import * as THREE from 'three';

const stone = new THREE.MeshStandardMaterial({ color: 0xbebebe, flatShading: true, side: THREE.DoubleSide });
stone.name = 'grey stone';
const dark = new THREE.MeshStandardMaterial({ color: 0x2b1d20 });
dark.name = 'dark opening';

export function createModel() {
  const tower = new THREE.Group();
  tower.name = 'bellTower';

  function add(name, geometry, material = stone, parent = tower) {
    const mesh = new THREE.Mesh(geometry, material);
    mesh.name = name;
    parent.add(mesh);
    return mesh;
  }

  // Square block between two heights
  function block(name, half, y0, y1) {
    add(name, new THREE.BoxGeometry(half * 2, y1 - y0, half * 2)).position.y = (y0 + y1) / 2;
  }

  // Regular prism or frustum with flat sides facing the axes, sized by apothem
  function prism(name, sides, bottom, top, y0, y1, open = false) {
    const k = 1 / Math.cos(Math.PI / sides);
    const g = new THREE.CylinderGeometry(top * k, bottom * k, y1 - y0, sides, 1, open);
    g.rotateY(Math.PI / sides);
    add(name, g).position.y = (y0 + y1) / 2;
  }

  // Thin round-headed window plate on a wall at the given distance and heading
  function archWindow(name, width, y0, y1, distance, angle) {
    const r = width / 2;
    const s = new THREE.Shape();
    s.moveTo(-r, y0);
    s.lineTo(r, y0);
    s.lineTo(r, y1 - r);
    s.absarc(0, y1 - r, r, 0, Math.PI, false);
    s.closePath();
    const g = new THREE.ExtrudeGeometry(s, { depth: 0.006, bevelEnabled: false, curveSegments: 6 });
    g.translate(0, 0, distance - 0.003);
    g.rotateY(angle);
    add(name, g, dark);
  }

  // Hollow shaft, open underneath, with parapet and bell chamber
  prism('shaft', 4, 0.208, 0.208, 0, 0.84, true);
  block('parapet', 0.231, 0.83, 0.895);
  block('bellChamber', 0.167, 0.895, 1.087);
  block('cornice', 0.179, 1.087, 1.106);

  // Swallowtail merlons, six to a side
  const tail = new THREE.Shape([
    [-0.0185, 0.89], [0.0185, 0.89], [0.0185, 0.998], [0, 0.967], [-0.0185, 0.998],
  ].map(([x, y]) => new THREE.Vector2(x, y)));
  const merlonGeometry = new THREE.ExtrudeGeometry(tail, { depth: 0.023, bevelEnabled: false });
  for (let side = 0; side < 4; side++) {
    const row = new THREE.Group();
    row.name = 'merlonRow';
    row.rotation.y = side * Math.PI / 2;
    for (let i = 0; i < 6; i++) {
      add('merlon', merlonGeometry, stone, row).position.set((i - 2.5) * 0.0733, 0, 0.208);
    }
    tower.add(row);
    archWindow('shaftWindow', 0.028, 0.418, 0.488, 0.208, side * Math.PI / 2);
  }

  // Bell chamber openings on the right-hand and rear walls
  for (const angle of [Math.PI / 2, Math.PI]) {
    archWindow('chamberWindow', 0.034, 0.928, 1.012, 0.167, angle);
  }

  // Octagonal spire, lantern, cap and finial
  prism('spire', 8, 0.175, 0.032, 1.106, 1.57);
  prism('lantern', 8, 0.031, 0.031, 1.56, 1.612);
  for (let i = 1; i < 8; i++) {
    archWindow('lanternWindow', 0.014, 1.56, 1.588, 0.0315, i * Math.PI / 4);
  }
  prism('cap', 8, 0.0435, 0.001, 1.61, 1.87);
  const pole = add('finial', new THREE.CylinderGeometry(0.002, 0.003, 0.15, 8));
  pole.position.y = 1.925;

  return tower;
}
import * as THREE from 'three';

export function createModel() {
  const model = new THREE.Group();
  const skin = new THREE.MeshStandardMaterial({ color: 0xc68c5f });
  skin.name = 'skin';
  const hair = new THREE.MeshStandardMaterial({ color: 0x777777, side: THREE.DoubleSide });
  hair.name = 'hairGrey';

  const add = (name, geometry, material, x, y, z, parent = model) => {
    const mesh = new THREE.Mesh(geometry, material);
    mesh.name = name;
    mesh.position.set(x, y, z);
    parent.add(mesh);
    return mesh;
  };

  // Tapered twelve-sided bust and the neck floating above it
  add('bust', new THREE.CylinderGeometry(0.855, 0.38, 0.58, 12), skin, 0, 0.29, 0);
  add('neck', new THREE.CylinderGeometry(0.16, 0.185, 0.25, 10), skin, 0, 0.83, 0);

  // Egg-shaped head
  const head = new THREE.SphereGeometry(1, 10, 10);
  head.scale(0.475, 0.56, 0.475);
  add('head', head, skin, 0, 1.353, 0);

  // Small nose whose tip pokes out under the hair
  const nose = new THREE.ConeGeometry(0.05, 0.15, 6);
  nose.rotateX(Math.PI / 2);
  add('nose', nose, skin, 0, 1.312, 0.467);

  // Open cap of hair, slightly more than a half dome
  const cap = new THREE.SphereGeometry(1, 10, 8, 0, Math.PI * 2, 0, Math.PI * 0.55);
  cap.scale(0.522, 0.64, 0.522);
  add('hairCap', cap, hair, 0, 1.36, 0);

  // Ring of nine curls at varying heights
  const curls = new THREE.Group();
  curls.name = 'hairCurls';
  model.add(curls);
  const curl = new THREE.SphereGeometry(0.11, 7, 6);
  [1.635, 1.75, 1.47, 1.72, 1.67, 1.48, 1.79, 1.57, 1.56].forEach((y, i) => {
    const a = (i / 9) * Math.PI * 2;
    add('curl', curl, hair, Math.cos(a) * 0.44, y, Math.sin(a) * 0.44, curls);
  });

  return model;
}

------------------------------------------------

▶ **The problem**: Copy each line above that contains the string "SphereGeometry".

▶ **Written solution**:
  const head = new THREE.SphereGeometry(1, 10, 10);
  const cap = new THREE.SphereGeometry(1, 10, 8, 0, Math.PI * 2, 0, Math.PI * 0.55);
  const curl = new THREE.SphereGeometry(0.11, 7, 6);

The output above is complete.